Thermo Fisher Scientific
Specialized Education in New York State Accelerates Global Growth
“We have set up programs now with the local community colleges to help us educate people in the types of skills we need.”
Vice President/General Manager, Labware and Specialty Plastics
Location: Waltham, MA and Rochester, NY
Description: Thermo Fisher Scientific Inc. is the world leader in serving science, with revenues of $17 billion and 50,000 employees in 50 countries. The company’s mission is to enable customers to make the world healthier, cleaner and safer.
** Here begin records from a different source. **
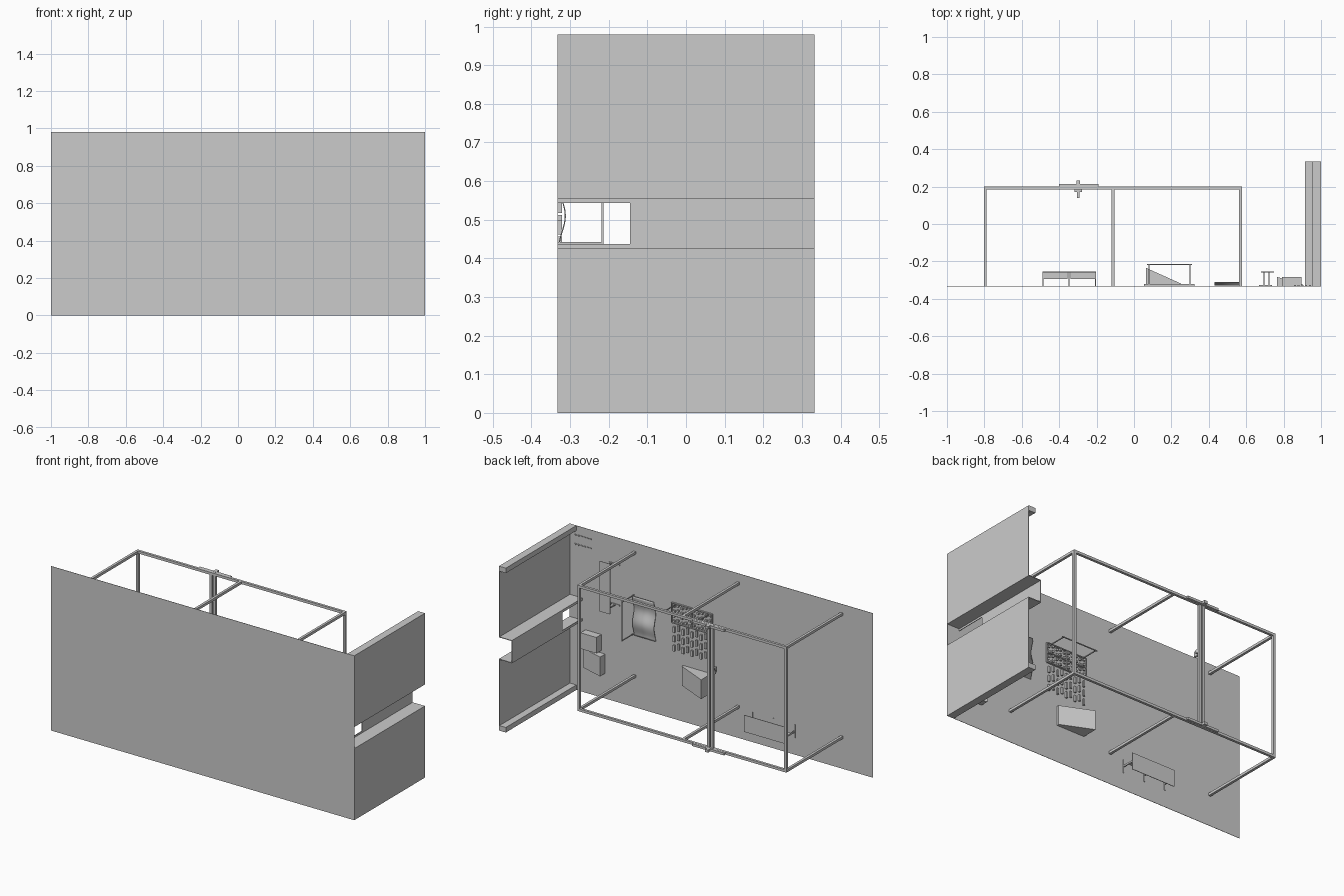
import bpy, bmesh, math

cube = bpy.data.objects.get("Cube")
if cube:
    bpy.data.objects.remove(cube)

grey = bpy.data.materials.new("plain_grey")
grey.use_nodes = True
grey.diffuse_color = (0.6, 0.6, 0.6, 1)
grey.node_tree.nodes["Principled BSDF"].inputs["Base Color"].default_value = (0.6, 0.6, 0.6, 1)

FLOOR = -0.333
TOP = 0.98


def finish(name, bm):
    bmesh.ops.recalc_face_normals(bm, faces=bm.faces)
    mesh = bpy.data.meshes.new(name)
    bm.to_mesh(mesh)
    bm.free()
    mesh.materials.append(grey)
    ob = bpy.data.objects.new(name, mesh)
    bpy.context.collection.objects.link(ob)
    return ob


def boxes(name, spans):
    """One object made of boxes, each given as x, y and z ranges."""
    bm = bmesh.new()
    for span in spans:
        verts = bmesh.ops.create_cube(bm, size=1)["verts"]
        for v in verts:
            for i, (a, b) in enumerate(span):
                v.co[i] = a if v.co[i] < 0 else b
    return finish(name, bm)


def around(c, w):
    return (c - w / 2, c + w / 2)


def prism(name, outline, axis, lo, hi):
    """Closed outline pushed along y or z."""
    bm = bmesh.new()
    place = (lambda a, b, t: (a, t, b)) if axis == "y" else (lambda a, b, t: (a, b, t))
    face = bm.faces.new([bm.verts.new(place(a, b, lo)) for a, b in outline])
    out = bmesh.ops.extrude_face_region(bm, geom=[face])["geom"]
    for v in out:
        if isinstance(v, bmesh.types.BMVert):
            v.co["xyz".index(axis)] = hi
    return finish(name, bm)


# Large base sheet
boxes("base_sheet", [((-1, 1), (FLOOR, FLOOR + 0.002), (0, TOP))])

# Side wall: two folded panels and a recessed channel with a window
lip, sheet, back = 0.955, 0.997, 0.915
slot_lo, slot_hi = 0.427, 0.555
span_y = (FLOOR, 0.333)
boxes("wall_panels", [((sheet, 1), span_y, (0, slot_lo)),
                      ((sheet, 1), span_y, (slot_hi, TOP)),
                      ((lip, sheet), span_y, (0, 0.03)),
                      ((lip, sheet), span_y, (TOP - 0.03, TOP))])
win_lo, win_hi, win_y = 0.437, 0.544, -0.145
thin = (back, back + 0.004)
boxes("wall_channel", [((back, 1), span_y, (slot_lo - 0.004, slot_lo)),
                       ((back, 1), span_y, (slot_hi, slot_hi + 0.004)),
                       (thin, (win_y, 0.333), (slot_lo, slot_hi)),
                       (thin, (FLOOR, win_y), (slot_lo, win_lo)),
                       (thin, (FLOOR, win_y), (win_hi, slot_hi))])

# Tube frame
t = 0.015
frame_y = 0.192
levels = (0.187, 0.922)
columns = (-0.795, -0.113, 0.57)
boxes("frame_rails", [((-0.802, 0.577), around(frame_y, t), around(z, t)) for z in levels])
boxes("frame_arms", [(around(x, t), (FLOOR, frame_y), around(z, t)) for x in columns for z in levels])
boxes("frame_uprights", [(around(x, t), around(frame_y, t), levels) for x in (columns[0], columns[2])])

# Paired sliding posts, mounting plates and handles
boxes("centre_posts", [(around(-0.298 + s * 0.011, 0.016), around(frame_y, t), levels) for s in (-1, 1)])
boxes("mounting_plates", [((-0.4, -0.19), (0.2, 0.213), around(z, 0.014)) for z in levels])
boxes("post_fittings", [(around(-0.298, 0.02), (0.2, 0.232), around(z, 0.016)) for z in levels]
      + [(around(-0.298, 0.04), (0.17, 0.185), around(0.64, 0.02)),
         (around(-0.298, 0.012), (0.14, 0.17), around(0.64, 0.03))])

# Long desk with three legs
top_y = -0.255
boxes("desk_top", [((-0.49, -0.203), (top_y - 0.003, top_y), (0.09, 0.19))])
boxes("desk_aprons", [((-0.488, -0.355), (-0.295, top_y), around(0.14, 0.004)),
                      ((-0.34, -0.206), (-0.295, top_y), around(0.14, 0.004))])
desk_legs = []
for x in (-0.487, -0.347, -0.206):
    desk_legs += [(around(x, 0.006), (FLOOR, top_y), around(0.14, 0.01)),
                  (around(x, 0.006), (FLOOR, FLOOR + 0.006), (0.1, 0.18))]
boxes("desk_legs", desk_legs)

# Narrow table
boxes("narrow_table_top", [((0.68, 0.748), (top_y - 0.003, top_y), (0.553, 0.853))])
table_legs = []
for z in (0.58, 0.82):
    table_legs += [(around(x, 0.005), (FLOOR, top_y), around(z, 0.006)) for x in (0.695, 0.722)]
    table_legs += [((0.667, 0.737), (FLOOR, FLOOR + 0.006), around(z, 0.008))]
boxes("narrow_table_legs", table_legs)

# Slender hoops: one along x, one along z
rod, hoop_y = 0.005, -0.216
boxes("hoop_across", [((0.07, 0.31), around(hoop_y, rod), around(0.685, rod))]
      + [(around(x, rod), (FLOOR, hoop_y), around(0.685, rod)) for x in (0.08, 0.3)])
boxes("hoop_along", [(around(0.573, rod), around(hoop_y, rod), (0.435, 0.675))]
      + [(around(0.573, rod), (FLOOR, hoop_y), around(z, rod)) for z in (0.44, 0.67)])

# Wavy lounger
bm = bmesh.new()
rows = []
for i in range(25):
    f = i / 24
    y = FLOOR + 0.011 - 0.008 * math.cos(f * math.tau * 1.5)
    rows.append([bm.verts.new((x, y, 0.43 + 0.24 * f)) for x in (0.43, 0.572)])
for a, b in zip(rows, rows[1:]):
    bm.faces.new((a[0], a[1], b[1], b[0]))
lounger = finish("wavy_lounger", bm)
for p in lounger.data.polygons:
    p.use_smooth = True
solid = lounger.modifiers.new("thickness", "SOLIDIFY")
solid.thickness = 0.003

# Lattice mat with a border, crossing bars and studs
h = (FLOOR, FLOOR + 0.012)
x0, x1, z0, z1 = 0.055, 0.322, 0.575, 0.692
mat = [((x0, x1), h, around(z, 0.005)) for z in (z0, (z0 + z1) / 2, z1)]
mat += [(around(x, 0.005), h, (z0, z1)) for x in (x0, (x0 + x1) / 2, x1)]
for c in range(10):
    for r in range(4):
        x = x0 + (c + 0.5) * (x1 - x0) / 10
        z = z0 + (r + 0.5) * (z1 - z0) / 4
        mat.append((around(x, 0.013), h, around(z + 0.004 * (-1) ** c, 0.012)))
boxes("lattice_mat", mat)

# Staggered slats beside the mat
slats = []
for c in range(9):
    for r in range(3):
        x = x0 + (c + 0.5) * (x1 - x0) / 9
        z = 0.425 + r * 0.055 + 0.014 * (c % 2)
        slats.append((around(x, 0.011), h, around(z, 0.036)))
boxes("slats", slats)

# Ramps and block
prism("large_ramp", [(0.065, FLOOR), (0.065, -0.235), (0.25, -0.318), (0.25, FLOOR)], "z", 0.22, 0.335)
prism("small_ramp", [(0.765, FLOOR), (0.765, -0.283), (0.9, -0.322), (0.9, FLOOR)], "z", 0.15, 0.265)
boxes("block", [((0.79, 0.895), (FLOOR, -0.284), (0.28, 0.375))])

# Low studs by the wall
boxes("corner_studs", [(around(0.86 + 0.02 * i, 0.01), (FLOOR, FLOOR + 0.008), around(z, 0.006))
                       for i in range(6) for z in (0.87, 0.925)])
Thermo Fisher helps their customers accelerate life science research, solve complex analytical challenges, improve patient diagnostics and increase laboratory productivity.
Employees: 50,000 Worldwide; 1,000 New York State
Revenue: $17 billion (global)
While access to highly-educated graduates remains one of New York’s top draws for bioscience and medical technology, another type of workforce development could do a lot for keeping companies in the state.
Verner Andersen, vice president and general manager of labware and specialty plastics at the Thermo Fisher Scientific Rochester facility, believes that collaborating with community colleges, as seen in Southern states, would be a big benefit for New York, where innovation is often stifled by lack of manufacturing manpower.
“We have set up programs now with the local community colleges to help us educate people in the types of skills we need, but the state could do much more,” he said.
Thermo Fisher, which manufactures innovative analytical instruments, lab equipment and specialty diagnostics, gets involved at the high school level to steer more young people toward skilled trades and into their facility.
“Young people have to pursue employment where job opportunities exist and right now in this country, jobs exist in the STEM (Science, Technology, Engineering, Mathematics) area,” Andersen said. “There is a much greater opportunity to get a job if you target a career in the STEM sector because that could steer you towards a two-year associate’s degree and allow you to become a skilled worker — and land a good-paying job that will never leave upstate New York.”
Andersen used some examples of manufacturers in other states who worked with local governments to establish programs specific to the type of work that would be available in their major plants. Those new job opportunities lift a local economy.
“When these plants were starting up, they worked with their local governments to develop their workforce,” Andersen said. “The government has learned how to serve these industries to attract them and support their success.”
More jobs – higher-paying jobs – benefit everyone and will allow upstate New York to grow with the industry.
“We’re probably one of the biggest manufacturing businesses in the greater Rochester area. We do bring a lot of jobs into Rochester and we continue to hire more people each year,” Andersen said.